Neil Franklin defended the service’s record and accused former South Yorkshire Police sergeant Richard Sainsbury of being “more dedicated to fiction than to fact”.

He was responding to a police magazine column written by Mr Sainsbury in which the officer criticised the CPS’s cautious stance in deciding whether to charge suspects.

Mr Sainsbury, who retired last month after 34 years’ service, wrote: “I must say I have friends who work for the Crown Prosecution Service but as an organisation it has become all powerful.

“Judge, jury (which I find especially galling) and executioner. ‘Couldn’t Prosecute Satan’, I think it stands for.

“No matter how much evidence you put before them, they want more.

“They glibly dismiss evidence that a jury should see and hear.

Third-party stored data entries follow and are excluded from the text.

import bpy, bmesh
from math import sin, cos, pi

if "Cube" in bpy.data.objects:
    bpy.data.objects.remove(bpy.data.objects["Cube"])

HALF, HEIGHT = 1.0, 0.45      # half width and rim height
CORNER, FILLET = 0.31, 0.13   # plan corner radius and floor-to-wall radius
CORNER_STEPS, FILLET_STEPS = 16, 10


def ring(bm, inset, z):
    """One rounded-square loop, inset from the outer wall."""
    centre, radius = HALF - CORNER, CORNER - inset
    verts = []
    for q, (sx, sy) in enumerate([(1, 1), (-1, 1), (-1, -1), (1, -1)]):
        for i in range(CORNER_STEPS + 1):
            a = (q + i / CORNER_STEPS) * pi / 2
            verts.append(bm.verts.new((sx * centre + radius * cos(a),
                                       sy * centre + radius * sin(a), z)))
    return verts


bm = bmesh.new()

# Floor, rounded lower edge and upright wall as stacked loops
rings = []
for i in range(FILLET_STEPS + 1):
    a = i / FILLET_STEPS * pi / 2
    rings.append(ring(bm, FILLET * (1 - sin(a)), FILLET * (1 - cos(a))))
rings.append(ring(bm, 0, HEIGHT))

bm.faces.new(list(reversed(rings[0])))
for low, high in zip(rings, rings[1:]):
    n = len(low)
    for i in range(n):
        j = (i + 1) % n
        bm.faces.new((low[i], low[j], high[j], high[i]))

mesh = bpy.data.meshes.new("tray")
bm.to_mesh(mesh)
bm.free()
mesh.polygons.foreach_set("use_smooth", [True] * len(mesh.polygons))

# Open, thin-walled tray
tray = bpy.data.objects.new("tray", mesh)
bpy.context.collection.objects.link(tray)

“There is not a bobby that submits files who does not have a horror story about a job that has been dropped or ridiculous charges applied to an obvious offence.”

Mr Sainsbury, from Barnsley, added that he could think of 10 cases in which “bad men and women should have gone to jail” but often never went to court.

“There are times when there is no need for a defence because the CPS seems to do a good enough job all on its own,” he said.

Mr Sainsbury also called for harsher sentences and an end to laws which allow criminals to be released from prison on licence halfway through their jail term.

“What deterrent is there now for criminals?” he wrote.

“When I started this job, burglars got three or four years for their first offence and, guess what, they served almost all of it.

“We did not have so many burglaries then because the burglars were in jail.

“No matter what the statistics tell you, there was a lot less crime in the 1970s.

“Jail was not a nice place to be for the majority of inmates and they did not want to go there.

“Now it is all open prisons and PlayStations, nice gyms and association with other criminals, and that is for the really bad guys.

“The not so bad guys, like burglars, drug dealers, car thieves, pickpockets and shoplifters... are very unlucky if they go to jail at all even if they are persistent recidivists.”

The article was published in Police Review, a magazine aimed at police officers for which Mr Sainsbury was a regular columnist until his retirement.

He used the column to highlight controversial cases, such as the award of £27,000 in compensation to a drug addict with kidney stones whose condition was not treated properly in prison.

Mr Franklin, group chairman for CPS Yorkshire and Humberside, said: “As a private citizen, Richard Sainsbury is of course perfectly entitled to his views and opinions.

“But I am surprised and shocked that as a former South Yorkshire police officer of many years’ standing, he appears to be alarmingly ignorant of so many of the fundamental tenets on which our criminal justice system is based – not least the importance of sufficient evidence for us to build a prosecution case, as well as many of the most basic principles under which we operate, as set out in the Code for Crown Prosecutors.

“It seems that Mr Sainsbury is rather more dedicated to fiction than to fact.”

Mr Franklin added that CPS South Yorkshire had been graded ‘excellent’ in its last two inspections by HM Crown Prosecution Service Inspectorate.